[Plain-text document sources]
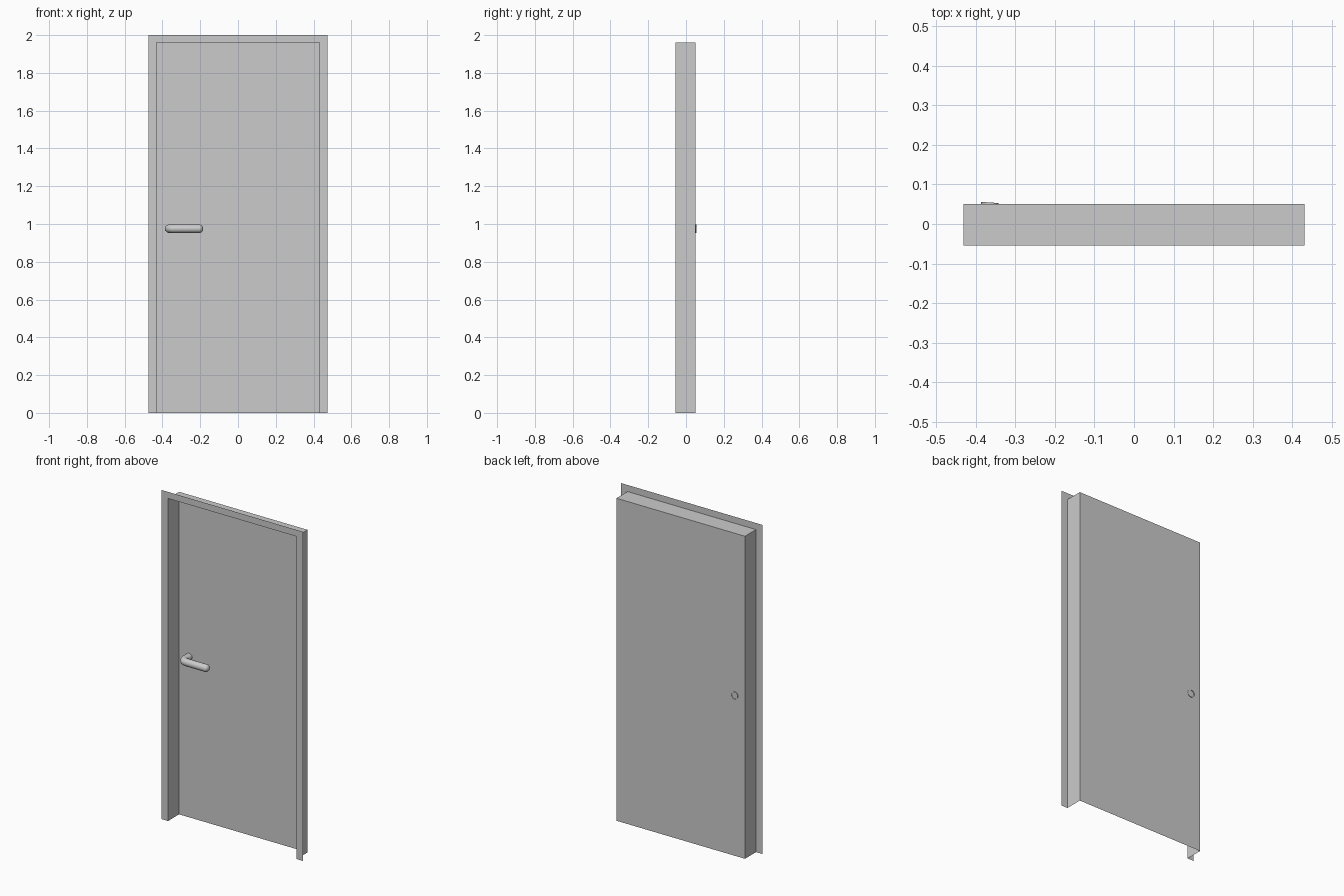
import bpy, bmesh
from math import sin, cos, pi, radians
from mathutils import Vector

if "Cube" in bpy.data.objects:
    bpy.data.objects.remove(bpy.data.objects["Cube"])


def make_object(name, rows, closed=False, cap=False, recalc=False):
    """Bridge successive rows of points into a surface."""
    bm = bmesh.new()
    rings = [[bm.verts.new(p) for p in row] for row in rows]
    for a, b in zip(rings, rings[1:]):
        n = len(a)
        for i in range(n if closed else n - 1):
            j = (i + 1) % n
            bm.faces.new((a[i], a[j], b[j], b[i]))
    if cap:
        bm.faces.new(rings[-1])
    if recalc:
        bmesh.ops.recalc_face_normals(bm, faces=bm.faces)
    me = bpy.data.meshes.new(name)
    bm.to_mesh(me)
    bm.free()
    ob = bpy.data.objects.new(name, me)
    bpy.context.collection.objects.link(ob)
    return ob


FRONT, BACK = -0.055, 0.051


def arch(w, h, y):
    return [(w, y, 0), (w, y, h), (-w, y, h), (-w, y, 0)]


# sheet-metal frame: flat front flange, then jambs running back, open at floor
make_object("door_frame", [arch(0.475, 2.0, FRONT), arch(0.432, 1.96, FRONT),
                           arch(0.432, 1.96, BACK)])

# door leaf at the back of the jambs
make_object("door_leaf", [[(-0.432, BACK, 0), (0.432, BACK, 0)],
                          [(-0.432, BACK, 1.96), (0.432, BACK, 1.96)]])

# lever handle: bent tube, open where it passes through the leaf, rounded tip
R, X0, Y0, Z0, BEND = 0.022, -0.365, -0.015, 0.975, 0.03
SIDES = 20
stations = [(X0, 0.0545, radians(-4), R), (X0, Y0 + BEND, 0, R)]
for k in range(1, 7):
    a = k / 6 * pi / 2
    stations.append((X0 + BEND * (1 - cos(a)), Y0 + BEND * (1 - sin(a)), a, R))
tip = 0.018
for k in range(6):
    a = k / 6 * pi / 2
    stations.append((-0.185 - tip + tip * sin(a), Y0, pi / 2, R * cos(a)))
stations.append((-0.185, Y0, pi / 2, R * 0.1))

rows = []
for x, y, a, r in stations:
    side = Vector((cos(a), sin(a), 0))
    up = Vector((0, 0, 1))
    rows.append([Vector((x, y, Z0)) + r * (cos(t) * side + sin(t) * up)
                 for t in (2 * pi * i / SIDES for i in range(SIDES))])
handle = make_object("lever_handle", rows, closed=True, cap=True, recalc=True)
bpy.context.view_layer.objects.active = handle
handle.select_set(True)
bpy.ops.object.shade_smooth_by_angle(angle=radians(40))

## Work required
Only the lines from the start of the records above through the line containing "successive rows of" should be returned, exactly and with both ends, please; the pictures stay out.

## The completed task
import bpy, bmesh
from math import sin, cos, pi, radians
from mathutils import Vector

if "Cube" in bpy.data.objects:
    bpy.data.objects.remove(bpy.data.objects["Cube"])


def make_object(name, rows, closed=False, cap=False, recalc=False):
    """Bridge successive rows of points into a surface."""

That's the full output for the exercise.